The authors present a lot of molecular-biology background since it is central to the genetic-programming project. (There are interesting parallels here. Just as our DNA contains inert information, programs developed using genetic algorithms usually contain many "extra" instructions, too--which often leads to bloated, though effective, code in the final product.) Even though this is extremely technical material, the authors do manage to engage the reader in the imaginative leap from Darwin and DNA to computers and the world of genetic programming.
Later chapters define what genetic programming is and what strategies it uses to let computers program themselves. The authors also examine the state of the art of genetic programming and define what problems need to be solved before it can be widely adopted. The amount of research in this section will mostly benefit specialists in the genetic-programming field.

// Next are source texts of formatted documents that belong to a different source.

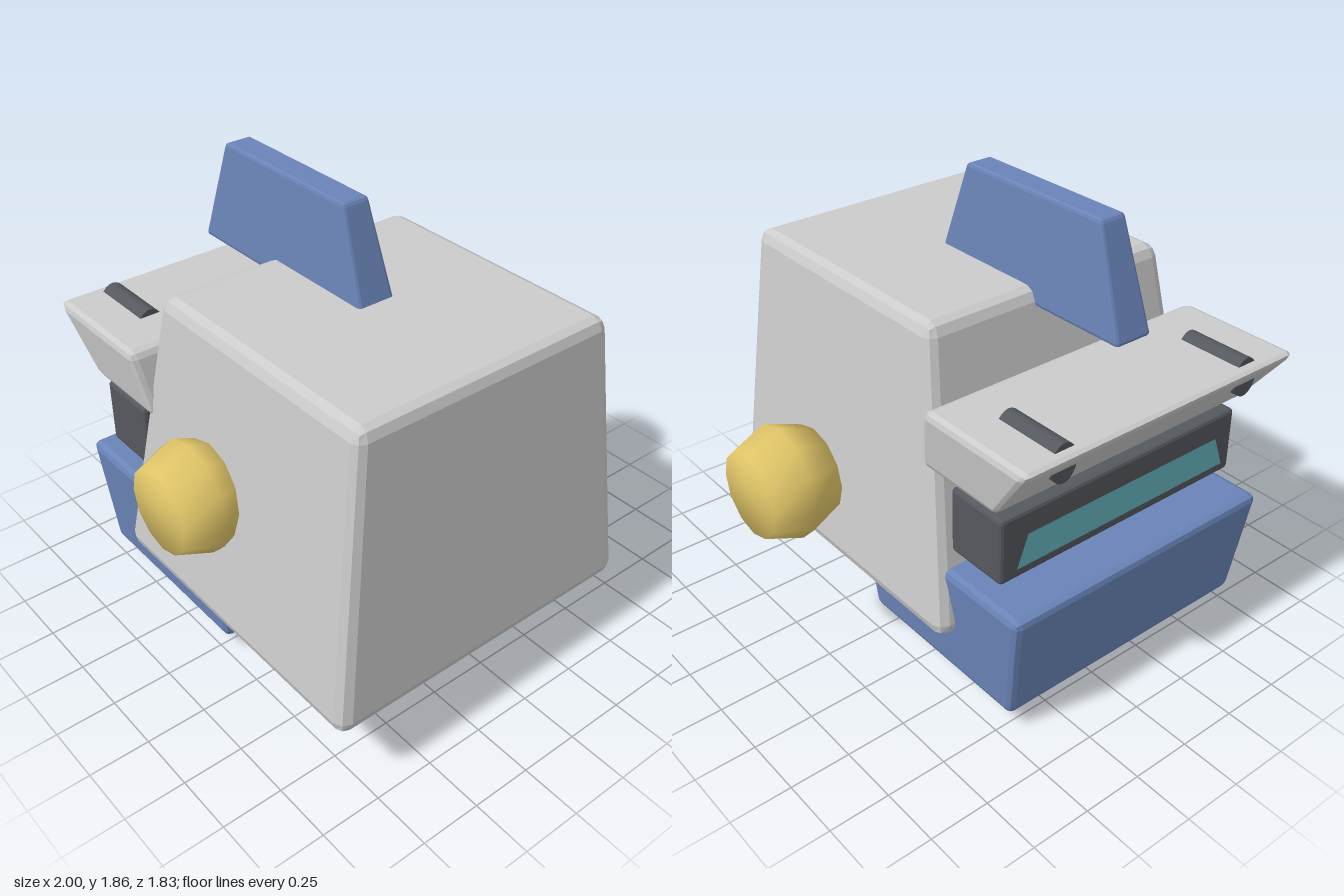
import * as THREE from 'three';
import { RoundedBoxGeometry } from 'three/addons/geometries/RoundedBoxGeometry.js';

const material = (color) => new THREE.MeshStandardMaterial({ color });
const CENTRE_X = -0.143;

// Bevelled box whose bottom and top rectangles differ; each is { w, z0, z1 }
function taperedBox(bottom, top, y0, y1, bevel) {
  const w = Math.max(bottom.w, top.w);
  const d = Math.max(bottom.z1 - bottom.z0, top.z1 - top.z0);
  const h = y1 - y0;
  const geometry = new RoundedBoxGeometry(w, h, d, 1, bevel);
  const p = geometry.attributes.position;
  const { lerp } = THREE.MathUtils;
  for (let i = 0; i < p.count; i++) {
    const t = p.getY(i) / h + 0.5;
    const x = (p.getX(i) / w) * lerp(bottom.w, top.w, t);
    const z = lerp(lerp(bottom.z0, top.z0, t), lerp(bottom.z1, top.z1, t), p.getZ(i) / d + 0.5);
    p.setXYZ(i, x, y0 + t * h, z);
  }
  geometry.computeVertexNormals();
  return geometry;
}

function lathe(points, segments) {
  return new THREE.LatheGeometry(points.map(([r, y]) => new THREE.Vector2(r, y)), segments);
}

export function createModel() {
  const model = new THREE.Group();
  const grey = material(0xcccccc);
  const blue = material(0x6a84b8);
  const dark = material(0x55585e);
  const yellow = material(0xe2c769);
  const teal = material(0x66b5c0);
  teal.side = THREE.DoubleSide;

  const add = (name, geometry, mat, x = CENTRE_X, y = 0, z = 0) => {
    const mesh = new THREE.Mesh(geometry, mat);
    mesh.name = name;
    mesh.position.set(x, y, z);
    model.add(mesh);
    return mesh;
  };

  // Head block, jaw, brow and crest
  add('head', taperedBox({ w: 1.42, z0: -0.5, z1: 0.92 }, { w: 1.14, z0: -0.28, z1: 0.85 }, 0.295, 1.5, 0.05), grey);
  add('jaw', taperedBox({ w: 1.22, z0: -0.79, z1: 0.06 }, { w: 1.29, z0: -0.86, z1: 0.12 }, 0.08, 0.575, 0.03), blue);
  add('brow', taperedBox({ w: 1.27, z0: -0.715, z1: -0.31 }, { w: 1.355, z0: -0.925, z1: -0.37 }, 0.97, 1.245, 0.03), grey);
  add('crest', taperedBox({ w: 0.17, z0: -0.72, z1: 0.28 }, { w: 0.115, z0: -0.58, z1: 0.14 }, 1.43, 1.86, 0.015), blue);

  // Eye housing with its lit strip
  const housing = { w: 1.21, z0: -0.72, z1: -0.44 };
  add('eyeHousing', taperedBox(housing, housing, 0.65, 0.93, 0.015), dark);
  const strip = new THREE.Shape([
    new THREE.Vector2(-0.54, 0.705), new THREE.Vector2(0.54, 0.705),
    new THREE.Vector2(0.49, 0.84), new THREE.Vector2(-0.49, 0.84),
  ]);
  add('eyeStrip', new THREE.ShapeGeometry(strip).rotateY(Math.PI), teal, CENTRE_X, 0, -0.735);

  // Brow pegs and ear knobs
  const peg = new THREE.CylinderGeometry(0.06, 0.06, 0.285, 24).rotateX(Math.PI / 2).scale(1, 1.35, 1);
  const knob = lathe([[0, -0.145], [0.172, -0.145], [0.226, 0], [0.172, 0.145], [0, 0.145]], 12).rotateZ(Math.PI / 2);
  for (const [side, s] of [['left', 1], ['right', -1]]) {
    add(`${side}BrowPeg`, peg, dark, CENTRE_X + s * 0.457, 1.19, -0.722);
    add(`${side}Ear`, knob, yellow, s * 0.855, 0.862, 0.062);
  }

  // Waisted neck
  add('neck', lathe([[0, 0], [0.427, 0], [0.37, 0.225], [0.42, 0.45], [0, 0.45]], 32), dark, CENTRE_X, 0, 0.065);

  return model;
}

A later chapter on applications that use genetic programming offers dozens of papers, with applications of this approach from a wide variety of fields, including biology, industry, and computers (and some impressive technologies such as robotics and data mining). Though the authors exaggerate somewhat on how "real world" these applications are, it's clear that genetic programming will continue to improve and find its way into more areas of computing--with even more productive results. Though coding by humans is safe for the foreseeable future, genetic programming offers an appealing alternative to some kinds of problems. --Richard V. Dragan
--John R. Koza